Pop culture is full of creepy dolls like Chucky and Annabelle. But so is real life. For every sweet cuddly plaything that fills toy shelves there’s a dead-eyed ceramic monstrosity in an old home. Watching. Waiting. Plotting. The last thing anyone needs is to unexpectedly finding one of those fictional horrors out in the world. Unfortunately that’s exactly what happened to visitors at a South Korean museum. They arrived to find Squid Game‘s giant killer doll standing entry at the doors.
The good news is it did not demand anyone to play “Red Light/Green Light.” The bad news is it might be angry about someone breaking its arm.
The wildly popular new Netflix series has been scaring audiences across the globe. But it recently found a way to accidentally scare some people in real life. The enormous motion sensor doll that “eliminated” players in the show’s first episode ended up outside the Macha Land horse carriage museum in Jincheon County. The oversized doll’s unlikely journey there (which we first heard about at DesignTAXI) is pretty funny. So long as you didn’t find it staring at you that is.

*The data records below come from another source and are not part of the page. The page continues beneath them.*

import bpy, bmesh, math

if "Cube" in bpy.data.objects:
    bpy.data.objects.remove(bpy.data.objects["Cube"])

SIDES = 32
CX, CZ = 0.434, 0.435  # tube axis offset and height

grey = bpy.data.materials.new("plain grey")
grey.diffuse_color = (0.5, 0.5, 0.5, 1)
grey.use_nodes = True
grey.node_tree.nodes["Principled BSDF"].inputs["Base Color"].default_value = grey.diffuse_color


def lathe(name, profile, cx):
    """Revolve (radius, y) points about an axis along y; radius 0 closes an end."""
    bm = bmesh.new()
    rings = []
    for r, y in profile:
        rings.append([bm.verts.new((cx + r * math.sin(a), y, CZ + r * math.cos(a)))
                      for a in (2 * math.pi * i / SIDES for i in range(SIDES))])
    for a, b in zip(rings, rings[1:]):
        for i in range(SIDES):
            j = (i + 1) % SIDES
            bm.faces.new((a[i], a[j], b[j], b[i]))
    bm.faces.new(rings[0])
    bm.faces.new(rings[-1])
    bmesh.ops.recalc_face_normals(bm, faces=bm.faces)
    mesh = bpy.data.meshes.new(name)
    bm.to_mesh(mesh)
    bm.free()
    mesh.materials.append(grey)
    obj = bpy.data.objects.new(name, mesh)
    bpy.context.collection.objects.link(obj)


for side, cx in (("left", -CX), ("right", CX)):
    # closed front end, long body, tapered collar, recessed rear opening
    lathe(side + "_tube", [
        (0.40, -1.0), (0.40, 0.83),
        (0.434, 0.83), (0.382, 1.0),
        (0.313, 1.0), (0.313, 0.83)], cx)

According to the South Korea’s Hankook Ilbo newspaper, the show asked the museum to store the doll, specifically built for the series. The museum agreed. But there was a misunderstanding over the request. The show’s producers wanted the doll put in storage. Instead the museum put it outside. Where anyone who had seen the show (which now seems to be most people on the planet) could find themselves frozen in real terror.
Unlike the replica doll Netflix intentionally put inside a mall in the Philippines, no one actually wanted this on display. And it has since moved inside and out of sight. Which is really good for all of us everywhere.
The doll lost a hand while being transported. We know what it does to people who lose a game. Imagine what she’d do to those responsible for maiming her. Finding a fictional killer doll in the real world is bad enough. You definitely don’t want to find one seeking vengeance.